“Our crew was really nice. I mean, we had a really good crew,” WWII-era veteran Floyd Bockelman said.

Bockelman was born and raised on a farm outside Gerard, Kansas. As a young man, he worked for Boeing and knew many other young men who volunteered to join the Army Air Forces.

After being drafted into the United States Army Air Forces (USAAF) in 1944, Bockelman was assigned to a B-24 crew and took cross-country flights in anticipation of deploying overseas.

“I was the assistant engineer and a waist gunner,” Bockelman said.

As a waist gunner, Bockelman would shoot a 50-caliber machine gun from the sides of B-24s.

“The airplane would tow a target, and … each one of the crew had a different colored ammunition, bullets, you know, so they could tell who hit the target and who didn’t hit the target,” Bockelman said.

Despite no formal training as a pilot, Bockelman says he would take turns piloting the plane with other crew members during cross-country flights.

“I pretty much knew how to fly the airplanes, so, in case of an emergency, I think I probably could have landed the airplane, but I … didn’t take any training as far as the pilot is concerned,” Bockelman said.

Despite being in the safety of the U.S. mainland, Bockelman says, at times, training could lead to tragedy.

Bockelman says he could recall one incident he and his crew witnessed another plane attempt to take off during a maximum bomb load simulation.

“The first airplane that took off, the co-pilot accidentally got ahold of the wrong lever and raised the flaps off instead of the wheels, and of course, they crashed into the sea bay,” Bockelman said.

On Sept. 2, 1945, after months of cross-country flights, Bockelman and his crew received the news the world had been waiting to hear.

“We were flying over … the state of Washington (over the desert) when they announced the war was over, so we were all really excited,” Bockelman said. “About everything that wasn’t tied down in the airplane went out the window, so, we, we threw a lot of 50-caliber ammunition, we threw it out the window because we figured we didn’t need it anymore.”

Bockelman says his squad would have been the next to go to the Pacific, adding he’s grateful he was spared.

“They were in the first raids in Germany … and a lot of them were shot down and killed, so I was very fortunate,” Bockelman said. “A lot of those guys that was killed that I knew … which was real sad.”

Bockelman would remain in the Army Air Forces until 1946. He would go back to work at Boeing for 47 years. Nowadays, he spends much of his time golfing, and recently, he celebrated his 100th birthday.

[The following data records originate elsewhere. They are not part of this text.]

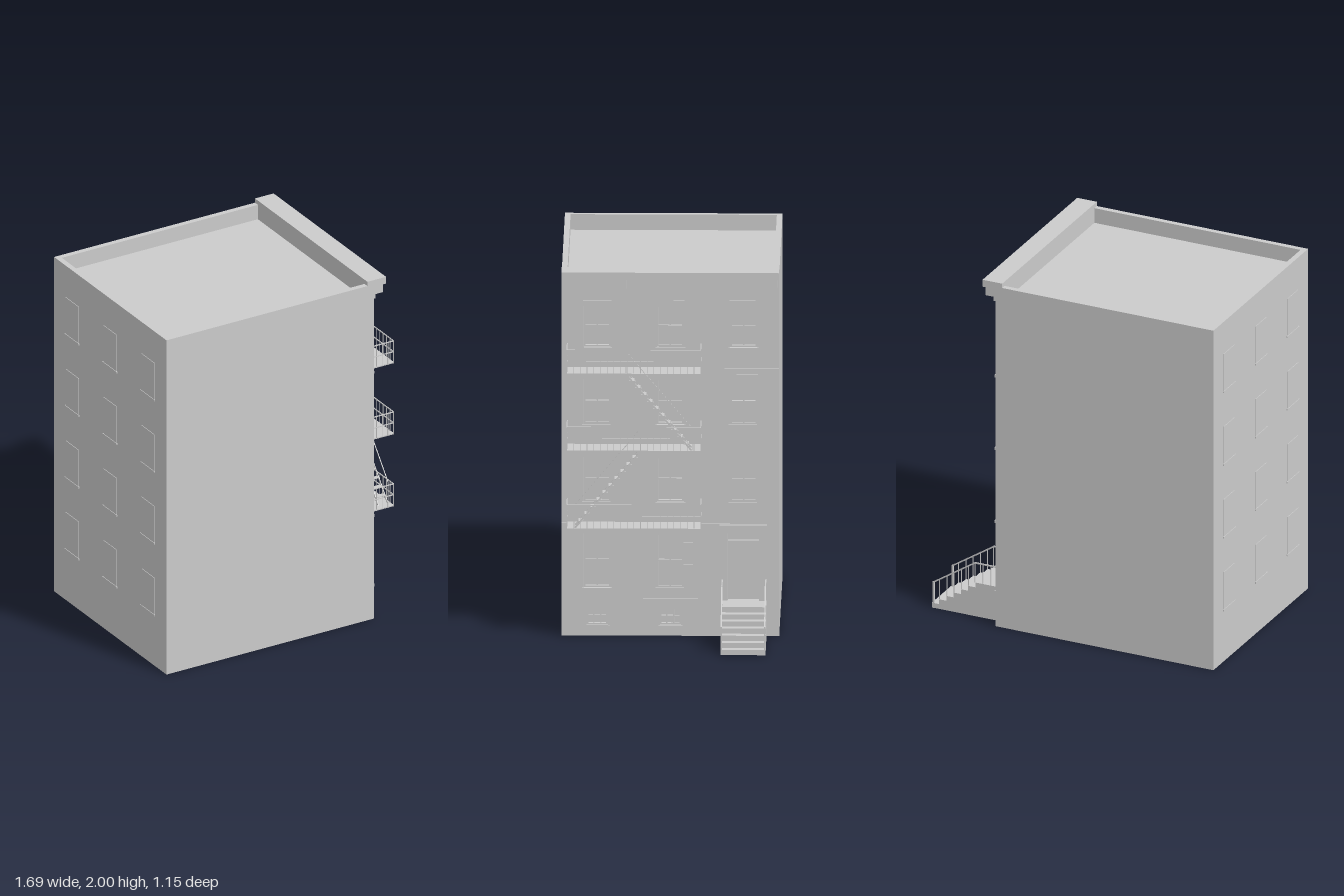
import * as THREE from 'three';

const stone = new THREE.MeshStandardMaterial({ color: 0xcccccc });
stone.name = 'light grey';

// Built with the street facade towards local +z, then turned to face +x.
export function createModel() {
  const model = new THREE.Group();
  model.name = 'townhouse';
  const group = (name) => {
    const g = new THREE.Group();
    g.name = name;
    model.add(g);
    return g;
  };
  // Box given by its limits
  const box = (parent, name, x0, x1, y0, y1, z0, z1) => {
    const m = new THREE.Mesh(new THREE.BoxGeometry(x1 - x0, y1 - y0, z1 - z0), stone);
    m.position.set((x0 + x1) / 2, (y0 + y1) / 2, (z0 + z1) / 2);
    m.name = name;
    parent.add(m);
    return m;
  };
  // Square bar between two points
  const bar = (parent, name, a, b, t = 0.004, d = t) => {
    const p = new THREE.Vector3(...a), q = new THREE.Vector3(...b);
    const m = new THREE.Mesh(new THREE.BoxGeometry(t, d, p.distanceTo(q)), stone);
    m.position.copy(p).add(q).multiplyScalar(0.5);
    m.lookAt(q);
    m.name = name;
    parent.add(m);
  };

  const W = 0.575, F = 0.44, B = -0.84, G = 0.415, TOP = 1.975, ROOF = 1.89;

  // Main block, roof and parapet
  const body = group('building');
  box(body, 'mainBlock', -W, W, 0, ROOF, B, G);
  box(body, 'rearParapet', -W, W, ROOF, TOP, B, B + 0.03);
  box(body, 'frontParapet', -W, W, ROOF, TOP, 0.4, F);
  for (const s of [-1, 1]) {
    const a = s * W, b = s * (W - 0.03);
    box(body, 'sideParapet', Math.min(a, b), Math.max(a, b), ROOF, TOP, B + 0.03, 0.4);
  }

  // Window openings: centre, half width, bottom, top, panes across
  const openings = [];
  for (const x of [-0.387, 0, 0.387]) {
    for (const [y0, y1] of [[1.575, 1.8], [1.153, 1.4], [0.73, 0.975]]) openings.push([x, 0.071, y0, y1, 2]);
    if (x < 0.1) {
      openings.push([x, 0.071, 0.262, 0.557, 2]);
      openings.push([x, 0.056, 0.058, 0.15, 3]);
    }
  }
  const door = [0.385, 0.082, 0.196, 0.567];

  // Front wall with openings
  const rect = (path, x0, x1, y0, y1) =>
    path.moveTo(x0, y0).lineTo(x1, y0).lineTo(x1, y1).lineTo(x0, y1).closePath();
  const wallShape = new THREE.Shape();
  rect(wallShape, -W, W, 0, ROOF);
  for (const [x, h, y0, y1] of [...openings, door]) {
    const hole = new THREE.Path();
    rect(hole, x - h, x + h, y0, y1);
    wallShape.holes.push(hole);
  }
  const wall = new THREE.Mesh(
    new THREE.ExtrudeGeometry(wallShape, { depth: F - G, bevelEnabled: false }), stone);
  wall.position.z = G;
  wall.name = 'frontWall';
  body.add(wall);

  // Window frames, glazing bars, sills and lintels
  const windows = group('frontWindows');
  for (const [x, h, y0, y1, n] of openings) {
    const f = 0.009, z1 = F - 0.008;
    box(windows, 'frameSide', x - h, x - h + f, y0, y1, G, z1);
    box(windows, 'frameSide', x + h - f, x + h, y0, y1, G, z1);
    box(windows, 'frameTop', x - h, x + h, y1 - f, y1, G, z1);
    box(windows, 'frameBottom', x - h, x + h, y0, y0 + f, G, z1);
    const ym = (y0 + y1) / 2;
    box(windows, 'meetingRail', x - h, x + h, ym - 0.004, ym + 0.004, G, z1 - 0.004);
    for (let i = 1; i < n; i++) {
      const xm = x - h + (2 * h * i) / n;
      box(windows, 'glazingBar', xm - 0.004, xm + 0.004, y0, y1, G, z1 - 0.005);
    }
    box(windows, 'sill', x - h - 0.008, x + h + 0.008, y0 - 0.01, y0, F - 0.01, F + 0.008);
    if (n === 2) box(windows, 'lintel', x - h - 0.004, x + h + 0.004, y1, y1 + 0.03, F - 0.01, F + 0.006);
  }

  // Shallow rear windows
  const rear = group('rearWindows');
  for (const x of [-0.387, 0, 0.387]) {
    for (let i = 0; i < 4; i++) {
      const y = 0.305 + 0.4233 * i;
      box(rear, 'rearWindow', x - 0.066, x + 0.066, y, y + 0.215, B - 0.003, B + 0.01);
      box(rear, 'rearSill', x - 0.073, x + 0.073, y - 0.01, y, B - 0.006, B + 0.01);
    }
  }

  // Belt courses
  const bands = group('beltCourses');
  for (const y of [0.615, 1.04, 1.462]) box(bands, 'belt', -W, W, y - 0.015, y, F - 0.01, F + 0.004);
  box(bands, 'waterTable', -W, 0.265, 0.19, 0.205, F - 0.01, F + 0.004);
  box(bands, 'waterTable', 0.505, W, 0.19, 0.205, F - 0.01, F + 0.004);

  // Cornice with brackets
  const cornice = group('cornice');
  box(cornice, 'corniceSlab', -W, W, 1.96, 2, 0.4, 0.515);
  box(cornice, 'frieze', -W, W, 1.89, 1.96, F - 0.02, 0.45);
  for (let i = 0; i < 8; i++) {
    const x = -0.558 + 0.1595 * i;
    box(cornice, 'bracket', x - 0.009, x + 0.009, 1.91, 1.96, F, 0.5);
  }

  // Entrance
  const entry = group('entrance');
  const [dx, dh, d0, d1] = door;
  for (const s of [-1, 1]) {
    const c = dx + s * 0.101;
    box(entry, 'pilaster', c - 0.019, c + 0.019, 0.19, d1, F - 0.01, 0.455);
  }
  box(entry, 'hood', dx - 0.126, dx + 0.126, d1, 0.61, F - 0.01, 0.468);
  box(entry, 'transomBar', dx - dh, dx + dh, 0.511, 0.519, G, F - 0.008);

  // Stoop as one stepped profile
  const stoop = group('stoop');
  const run = 0.0425, rise = 0.028, x0 = 0.27, x1 = 0.508;
  const profile = new THREE.Shape();
  profile.moveTo(-F, 0).lineTo(-0.845, 0);
  for (let i = 0; i < 7; i++) {
    profile.lineTo(-0.845 + run * i, rise * (i + 1));
    profile.lineTo(i < 6 ? -0.845 + run * (i + 1) : -F, rise * (i + 1));
  }
  profile.closePath();
  const steps = new THREE.Mesh(
    new THREE.ExtrudeGeometry(profile, { depth: x1 - x0, bevelEnabled: false }), stone);
  steps.rotation.y = Math.PI / 2;
  steps.position.x = x0;
  steps.name = 'steps';
  stoop.add(steps);

  // Stoop railings
  for (const x of [x0 + 0.004, x1 - 0.004]) {
    bar(stoop, 'levelRail', [x, 0.308, F], [x, 0.308, 0.595], 0.007);
    bar(stoop, 'slopedRail', [x, 0.308, 0.593], [x, 0.147, 0.838], 0.007);
    box(stoop, 'newel', x - 0.005, x + 0.005, 0, 0.152, 0.831, 0.841);
    for (const z of [0.455, 0.5, 0.548, 0.595]) bar(stoop, 'baluster', [x, 0.195, z], [x, 0.308, z]);
    for (let i = 1; i < 6; i++) {
      const z = 0.59 + run * (i - 0.5) + 0.02;
      bar(stoop, 'baluster', [x, 0.196 - rise * i, z], [x, 0.308 - (z - 0.593) * 0.657, z]);
    }
  }

  // Fire escape balconies
  const escape = group('fireEscape');
  const L = -0.545, R = 0.162, Z = 0.579, floors = [0.615, 1.04, 1.46];
  for (const y of floors) {
    box(escape, 'platform', L, R, y, y + 0.006, F, Z + 0.003);
    for (const h of [0.068, 0.132]) {
      bar(escape, 'frontRail', [L, y + h, Z], [R, y + h, Z], 0.005);
      for (const x of [L, R]) bar(escape, 'endRail', [x, y + h, F], [x, y + h, Z], 0.005);
    }
    for (let i = 0; i <= 20; i++) {
      const x = L + ((R - L) * i) / 20;
      bar(escape, 'railBar', [x, y, Z], [x, y + 0.132, Z], 0.003);
    }
    for (const x of [L, R]) {
      for (const z of [0.445, 0.475, 0.51, 0.545]) bar(escape, 'endBar', [x, y, z], [x, y + 0.132, z], 0.003);
    }
  }

  // Fire escape stairs: top x, bottom x, top y, bottom y
  for (const [xa, xb, ya, yb] of [[-0.233, 0.117, 1.46, 1.04], [-0.154, -0.504, 1.04, 0.618]]) {
    for (const z of [0.51, 0.568]) bar(escape, 'stringer', [xa, ya, z], [xb, yb, z], 0.004, 0.009);
    bar(escape, 'handrail', [xa, ya + 0.124, 0.57], [xb, yb + 0.124, 0.57], 0.004);
    for (const [x, y] of [[xa, ya], [xb, yb]]) bar(escape, 'handrailPost', [x, y, 0.57], [x, y + 0.124, 0.57], 0.003);
    for (let i = 1; i < 11; i++) {
      const t = i / 11, x = xa + (xb - xa) * t, y = ya + (yb - ya) * t;
      box(escape, 'tread', x - 0.013, x + 0.013, y - 0.002, y + 0.002, 0.51, 0.568);
    }
  }

  // Drop ladder
  for (const x of [0.068, 0.122]) bar(escape, 'ladderRail', [x, 0.308, 0.543], [x, 0.615, 0.543], 0.005);
  for (let i = 0; i < 7; i++) {
    const y = 0.335 + 0.04 * i;
    bar(escape, 'rung', [0.068, y, 0.543], [0.122, y, 0.543], 0.004);
  }

  model.rotation.y = Math.PI / 2;
  const root = new THREE.Group();
  root.name = 'townhouseModel';
  root.add(model);
  return root;
}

If you would like to nominate a veteran for our Veteran Salute, email KSN reporter Hannah Adamson at hannah.adamson@ksn.com.